Shops & Business

Kristi Piehl

Life’s turning points are rarely planned nor expected. Almost over the night, the pandemic served as a critical turning point that changed not only many lives, but the world as we knew it. Despite its hardships, some people flipped the script on their careers.

Hard-core sailors on Lake Minnetonka couldn’t wait until the warm summer breezes filled their sails. Instead, they took a cue from bundled New York yachtsmen on the Hudson River who built their ice boats beginning in the late 1790s to skate over the frozen ice.

Since opening in 1992, Natures Harvest has been family owned and operated. But a few changes did take place over the company’s 20 years in business, like the move to Wayzata Boulevard from Historic Lake Street.

Birds need more daily food intake to survive cold winter days, approximately 25 percent more than in warmer weather. Providing a well-stocked winter feeding station can help birds more easily survive harsh winter weather, and bring them in close enough for you to observe and enjoy.

While you may not know Tom Steinke, chances are you’ve seen his work. Those signs out front of Hazellewood, Sunsets, Lord Fletcher’s and Maynard’s are all original Steinke creations.

More than a decade ago, Wayzata’s Maia and Allen Haag married Maia’s writing skills with Allen’s graphic design abilities to create I See Me!, a local publishing company that personalizes books for kids.

Using stationary bikes that lean side to side, Pedal Wild spin classes build upper body strength in addition to toning your legs. Additional classes include yoga and ZUMBA. 

The American Civil War broke out 150 years ago this year. More than 600,000 soldiers and civilians died in the bloodiest war our nation has ever fought. Although far on the frontier at the time, Lake Minnetonka was not immune to its effects.

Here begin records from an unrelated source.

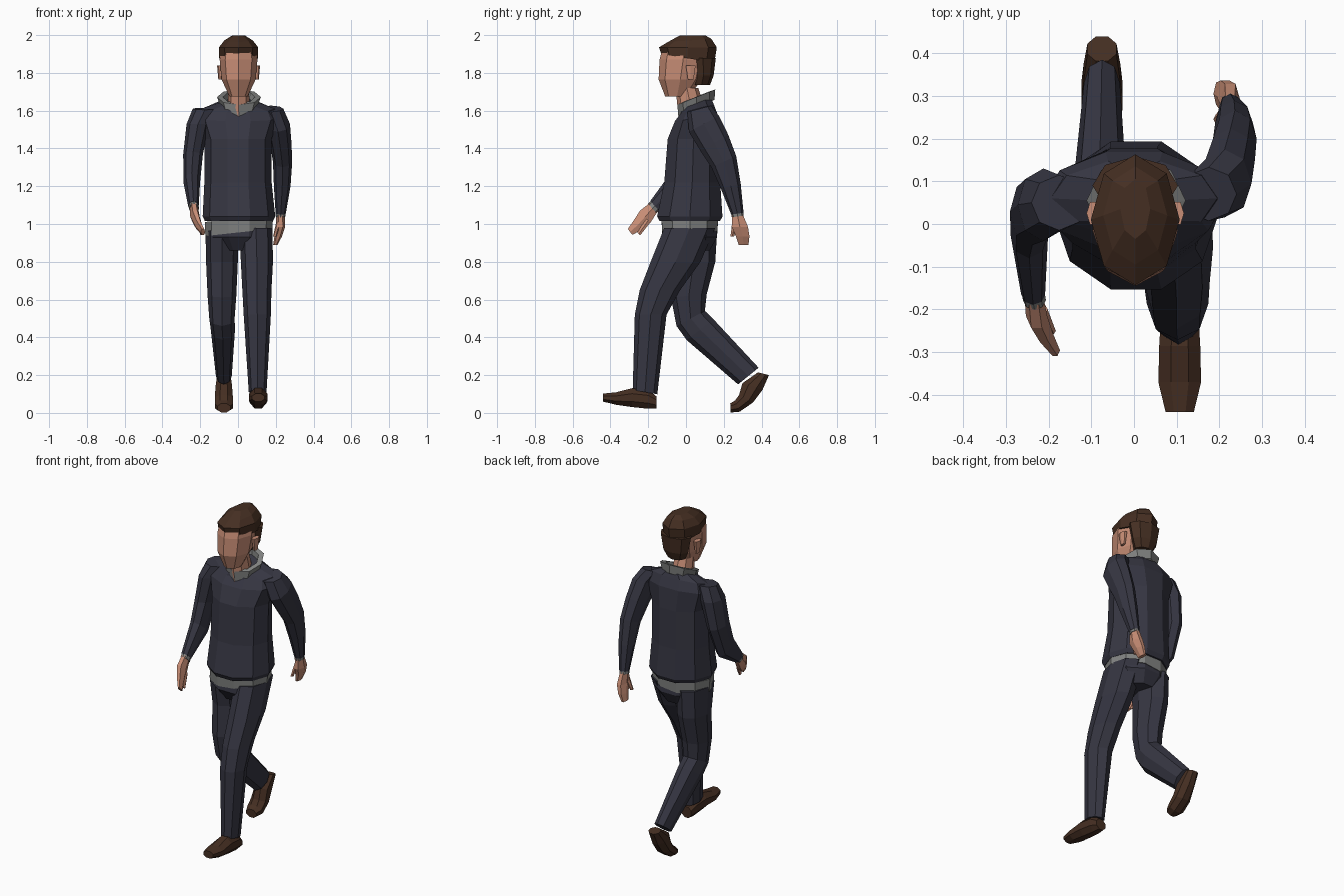
import bpy, bmesh, math
from mathutils import Vector


def material(name, rgb):
    m = bpy.data.materials.new(name)
    m.diffuse_color = (*rgb, 1)
    return m


NAVY = material("navy_cloth", (0.037, 0.037, 0.055))
GREY = material("grey_shirt", (0.22, 0.225, 0.22))
SKIN = material("skin", (0.58, 0.27, 0.18))
BROWN = material("dark_brown", (0.060, 0.028, 0.016))


def tube(name, mat, rings, n=8, half=False, roll=0.0, cap=True):
    """Loft low-poly rings (x, y, z, half width, half depth, tilt about x in degrees)."""
    bm = bmesh.new()
    step = 2 * math.pi / n
    angles = [(i + (0.5 if half else 0)) * step for i in range(n)]
    sx = max(abs(math.cos(a)) for a in angles)
    sy = max(abs(math.sin(a)) for a in angles)
    loops = []
    for x, y, z, rx, ry, tilt in rings:
        t = math.radians(tilt)
        loop = []
        for a in angles:
            u, v = rx * math.cos(a) / sx, ry * math.sin(a) / sy
            px = x + u
            loop.append(bm.verts.new((px, y + v * math.cos(t), z + v * math.sin(t) + roll * px)))
        loops.append(loop)
    pairs = list(zip(loops, loops[1:]))
    if cap:
        bm.faces.new(loops[0])
        bm.faces.new(loops[-1])
    else:
        pairs.append((loops[-1], loops[0]))      # closed band
    for a, b in pairs:
        for i in range(n):
            j = (i + 1) % n
            bm.faces.new((a[i], a[j], b[j], b[i]))
    bmesh.ops.recalc_face_normals(bm, faces=bm.faces)
    mesh = bpy.data.meshes.new(name)
    bm.to_mesh(mesh)
    bm.free()
    mesh.materials.append(mat)
    ob = bpy.data.objects.new(name, mesh)
    bpy.context.collection.objects.link(ob)
    return ob


# Jacket body
tube("jacket", NAVY, [
    (0.005, 0.02, 1.015, 0.18, 0.16, 0), (0.005, 0.02, 1.04, 0.192, 0.173, 0),
    (0.0, 0.033, 1.22, 0.178, 0.148, 0), (0.0, 0.04, 1.45, 0.178, 0.137, 0),
    (0.0, 0.055, 1.56, 0.215, 0.115, 8), (0.0, 0.06, 1.61, 0.195, 0.09, 15),
    (0.0, 0.055, 1.645, 0.09, 0.08, 20)], n=10)

# Shirt hem below the jacket and collar around the neck
tube("shirt_hem", GREY, [(0.005, 0.02, 0.955, 0.178, 0.146, 0),
                         (0.005, 0.02, 1.03, 0.18, 0.15, 0)], n=10, roll=0.11)
tube("collar", GREY, [
    (0.005, 0.055, 1.615, 0.095, 0.105, 24), (0.005, 0.055, 1.672, 0.116, 0.108, 22),
    (0.005, 0.05, 1.672, 0.085, 0.085, 22), (0.005, 0.05, 1.61, 0.07, 0.08, 24)], cap=False)

# Trousers: hips, forward leg, trailing leg
tube("trouser_hips", NAVY, [
    (0.005, 0.02, 0.99, 0.172, 0.14, 0), (0.005, 0.02, 0.93, 0.172, 0.145, 0),
    (0.005, 0.025, 0.86, 0.10, 0.10, 0)], n=10)
tube("forward_leg", NAVY, [
    (0.095, 0.02, 0.98, 0.087, 0.135, 0), (0.1, -0.055, 0.8, 0.085, 0.132, 0),
    (0.1, -0.138, 0.65, 0.077, 0.107, 0), (0.102, -0.187, 0.52, 0.072, 0.084, 0),
    (0.104, -0.217, 0.11, 0.047, 0.066, -10)])
tube("trailing_leg", NAVY, [
    (-0.085, 0.03, 0.965, 0.087, 0.135, 0), (-0.085, 0.04, 0.8, 0.084, 0.115, 0),
    (-0.085, 0.015, 0.62, 0.076, 0.095, 5), (-0.085, 0.025, 0.5, 0.067, 0.085, 28),
    (-0.08, 0.075, 0.44, 0.064, 0.09, 37), (-0.075, 0.33, 0.195, 0.042, 0.07, 39)])

# Shoes
tube("forward_shoe", BROWN, [
    (0.107, -0.157, 0.055, 0.032, 0.033, 90), (0.107, -0.2, 0.072, 0.043, 0.05, 90),
    (0.107, -0.285, 0.081, 0.048, 0.05, 90), (0.107, -0.37, 0.076, 0.05, 0.033, 90),
    (0.107, -0.44, 0.081, 0.033, 0.021, 90)], half=True)
tube("trailing_shoe", BROWN, [
    (-0.075, 0.41, 0.207, 0.034, 0.03, -14), (-0.075, 0.352, 0.14, 0.043, 0.056, -18),
    (-0.075, 0.318, 0.075, 0.048, 0.042, -28), (-0.075, 0.272, 0.036, 0.048, 0.032, -68),
    (-0.075, 0.235, 0.026, 0.034, 0.024, -88)], half=True)

# Sleeves
tube("right_sleeve", NAVY, [
    (0.175, 0.07, 1.61, 0.065, 0.065, 15), (0.212, 0.095, 1.53, 0.063, 0.09, 28),
    (0.226, 0.15, 1.43, 0.057, 0.085, 30), (0.236, 0.2, 1.33, 0.051, 0.072, 24),
    (0.234, 0.237, 1.2, 0.044, 0.054, 12), (0.226, 0.272, 1.055, 0.027, 0.033, 8)])
tube("left_sleeve", NAVY, [
    (-0.175, 0.05, 1.61, 0.065, 0.065, 5), (-0.212, 0.045, 1.53, 0.06, 0.085, 0),
    (-0.238, 0.03, 1.37, 0.052, 0.08, -8), (-0.245, -0.025, 1.22, 0.044, 0.075, -42),
    (-0.236, -0.165, 1.095, 0.028, 0.036, -48)])

# Cuffs
tube("right_cuff", GREY, [(0.226, 0.27, 1.06, 0.026, 0.032, 8), (0.225, 0.274, 1.04, 0.026, 0.032, 8)])
tube("left_cuff", GREY, [(-0.236, -0.16, 1.1, 0.027, 0.034, -48), (-0.233, -0.178, 1.082, 0.027, 0.034, -48)])

# Hands and thumbs
tube("right_hand", SKIN, [
    (0.225, 0.272, 1.05, 0.022, 0.028, 5), (0.225, 0.285, 0.985, 0.025, 0.043, 0),
    (0.213, 0.3, 0.935, 0.02, 0.036, 0), (0.198, 0.305, 0.89, 0.012, 0.026, 0)], n=6)
tube("right_thumb", SKIN, [(0.215, 0.262, 1.01, 0.013, 0.016, 0), (0.195, 0.245, 0.935, 0.009, 0.01, 0)], n=6)
tube("left_hand", SKIN, [
    (-0.234, -0.17, 1.09, 0.022, 0.03, -48), (-0.228, -0.215, 1.04, 0.025, 0.042, -48),
    (-0.21, -0.255, 0.995, 0.02, 0.032, -48), (-0.185, -0.296, 0.958, 0.012, 0.02, -52)], n=6)
tube("left_thumb", SKIN, [(-0.215, -0.2, 1.02, 0.013, 0.016, -40), (-0.192, -0.25, 0.947, 0.009, 0.01, -40)], n=6)

# Neck, head and ears
tube("neck", SKIN, [(0.003, 0.035, 1.57, 0.06, 0.075, 10), (0.003, 0.005, 1.72, 0.055, 0.06, 0)])
tube("head", SKIN, [
    (0.003, -0.048, 1.675, 0.048, 0.062, 0), (0.003, -0.03, 1.765, 0.09, 0.115, 0),
    (0.003, -0.015, 1.87, 0.1, 0.125, 0), (0.003, -0.01, 1.93, 0.09, 0.115, 0)])
for side, x in (("left", -0.095), ("right", 0.101)):
    tube(side + "_ear", SKIN, [(x, 0.025, 1.765, 0.009, 0.015, 0),
                               (x, 0.025, 1.84, 0.016, 0.026, 0)], n=6)

# Hair: crown and back of the head
tube("hair_crown", BROWN, [
    (0.003, 0.01, 1.877, 0.103, 0.142, -9), (0.003, 0.01, 1.935, 0.104, 0.153, 0),
    (0.003, 0.02, 1.972, 0.075, 0.115, 4), (0.003, 0.035, 1.997, 0.035, 0.07, 0)])
tube("hair_back", BROWN, [
    (0.003, 0.082, 1.735, 0.055, 0.045, 0), (0.003, 0.093, 1.785, 0.082, 0.053, 0),
    (0.003, 0.09, 1.88, 0.1, 0.068, 0)])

In June 2008, a two-day old infant was abandoned in the countryside of Guatemala, left to battle the pouring rain and driving winds without so much as a blanket. Miraculously, she survived.

The Hennepin County Library system is massive. More than 5 million books, CDs and DVDs in 40 languages are at the fingertips of the avid bookworm or the curious student. But what happens when you can no longer walk through the door of a library to check out a book?  

Three years ago, Connor Guenther followed in his parents’ footsteps and began his own start-up, combining his love of business with his passion for firewood.